WHAT IS EXPECTED. For every line in the entries that contains "import", show the whole line.

DATA.

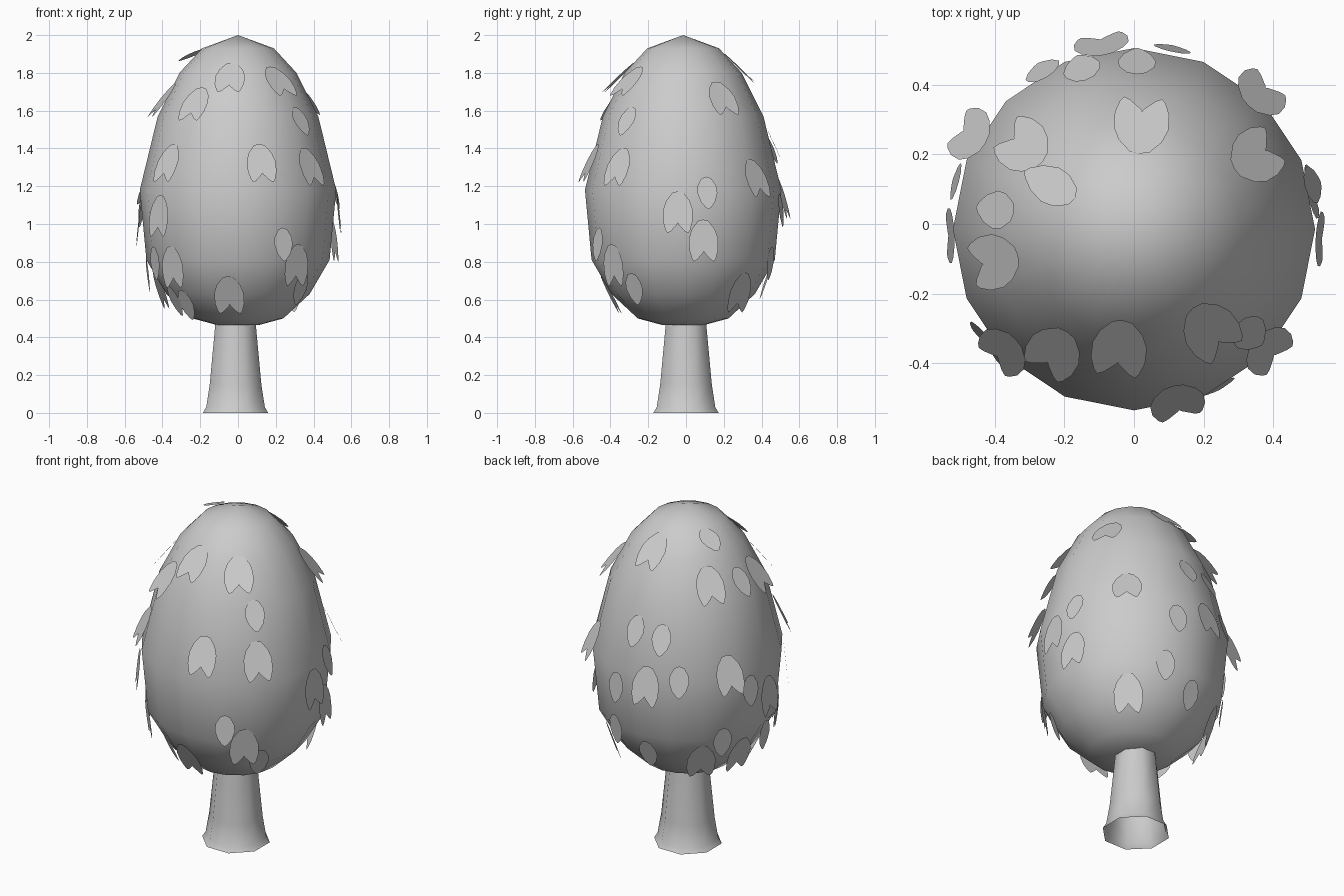
import bpy
import bmesh
from math import sin, cos, pi, radians
from mathutils import Vector

old = bpy.data.objects.get("Cube")
if old:
    bpy.data.objects.remove(old, do_unlink=True)

grey = bpy.data.materials.new("light_grey")
grey.use_nodes = True
grey.diffuse_color = (0.6, 0.6, 0.6, 1)
grey.node_tree.nodes["Principled BSDF"].inputs["Base Color"].default_value = (0.6, 0.6, 0.6, 1)

CENTRE_Y = -0.015
# Crown outline as (radius, height), bottom to top
CROWN = [(0, 0.46), (0.11, 0.465), (0.24, 0.5), (0.38, 0.63), (0.485, 0.81),
         (0.52, 1.18), (0.425, 1.57), (0.31, 1.8), (0.19, 1.93), (0, 2.0)]
TRUNK = [(0.187, 0), (0.168, 0.03), (0.148, 0.15), (0.116, 0.47), (0.11, 0.52)]


def finish(bm, name, smooth_angle=None):
    mesh = bpy.data.meshes.new(name)
    bm.to_mesh(mesh)
    bm.free()
    obj = bpy.data.objects.new(name, mesh)
    bpy.context.collection.objects.link(obj)
    mesh.materials.append(grey)
    if smooth_angle:
        bpy.ops.object.select_all(action='DESELECT')
        obj.select_set(True)
        bpy.context.view_layer.objects.active = obj
        bpy.ops.object.shade_smooth_by_angle(angle=radians(smooth_angle))
    return obj


def lathe(name, profile, sides, cx, cy, turn=0):
    bm = bmesh.new()
    rings = []
    for r, z in profile:
        count = sides if r else 1
        rings.append([bm.verts.new((cx + r * cos(2 * pi * i / sides + turn),
                                    cy + r * sin(2 * pi * i / sides + turn), z))
                      for i in range(count)])
    for low, high in zip(rings, rings[1:]):
        for i in range(sides):
            j = (i + 1) % sides
            corners = [low[i % len(low)], low[j % len(low)],
                       high[j % len(high)], high[i % len(high)]]
            bm.faces.new(list(dict.fromkeys(corners)))
    return finish(bm, name, 60)


def crown_at(z):
    """Radius and downhill direction of the crown at a height."""
    for (r0, z0), (r1, z1) in zip(CROWN, CROWN[1:]):
        if z0 <= z <= z1:
            k = (z - z0) / (z1 - z0)
            return r0 + k * (r1 - r0), Vector((r0 - r1, z0 - z1)).normalized()


# Half outline of a leaf: (side, distance down) from stem to tip
HALF = [(0.25, 0.06), (0.46, 0.28), (0.5, 0.5), (0.36, 0.76), (0.14, 0.94)]
OUTLINE = ([(0, 0)] + HALF + [(0, 1)] + [(-u, v) for u, v in reversed(HALF)])


def add_leaf(bm, azimuth, z, length, width, fan=0):
    """Flat leaf hanging from the crown, its tip lifted off the surface."""
    a = radians(azimuth)
    out = Vector((cos(a), sin(a), 0))
    side = Vector((-sin(a), cos(a), 0))
    top = z + length * 0.45
    r, slope = crown_at(min(top, 1.97))
    r_mid, slope_mid = crown_at(z)
    slope = (slope + slope_mid).normalized()
    down = out * slope.x + Vector((0, 0, slope.y))
    normal = side.cross(down).normalized()
    if normal.dot(out) < 0:
        normal = -normal
    down = (down + normal * 0.2).normalized()
    base = out * (r + 0.003) + Vector((0, CENTRE_Y, top))
    verts = []
    for u, v in OUTLINE:
        x, y = u * width, v * length
        p = base + side * (x * cos(fan) + y * sin(fan)) + down * (y * cos(fan) - x * sin(fan))
        verts.append(bm.verts.new(p))
    face = bm.faces.new(verts)
    face.normal_update()
    if face.normal.dot(normal) < 0:
        face.normal_flip()


lathe("crown", CROWN, 16, 0, CENTRE_Y)
lathe("trunk", TRUNK, 8, -0.013, 0, pi / 8)

# Leaf positions as (azimuth in degrees, height)
PAIRS = [(-97, 1.75), (-53, 1.73), (-123, 1.62), (193, 1.64), (-76, 1.32), (-137, 1.32),
         (-42, 1.3), (-142, 1.05), (-50, 0.79), (-97, 0.62), (-136, 0.78), (-3, 1.07),
         (12, 0.92), (31, 1.65), (47, 1.24), (47, 0.64), (86, 1.8), (143, 1.67),
         (100, 1.14), (150, 1.2), (182, 1.0), (135, 0.66), (166, 0.66)]
SINGLES = [(-42, 1.54), (14, 1.17), (-62, 0.9), (-38, 0.66), (152, 1.85), (172, 1.65),
           (89, 1.42), (108, 1.4), (78, 1.08), (120, 1.18), (165, 1.08), (205, 0.8),
           (148, 0.79), (96, 0.69), (72, 0.8), (185, 0.74), (205, 0.59), (-140, 0.57)]

pairs = bmesh.new()
for azimuth, z in PAIRS:
    for fan in (-0.24, 0.24):
        add_leaf(pairs, azimuth, z, 0.23, 0.105, fan)
finish(pairs, "paired_leaves")

singles = bmesh.new()
for azimuth, z in SINGLES:
    add_leaf(singles, azimuth, z, 0.18, 0.11)
finish(singles, "single_leaves")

SOLVED EXERCISE.
import bpy
import bmesh
from math import sin, cos, pi, radians
from mathutils import Vector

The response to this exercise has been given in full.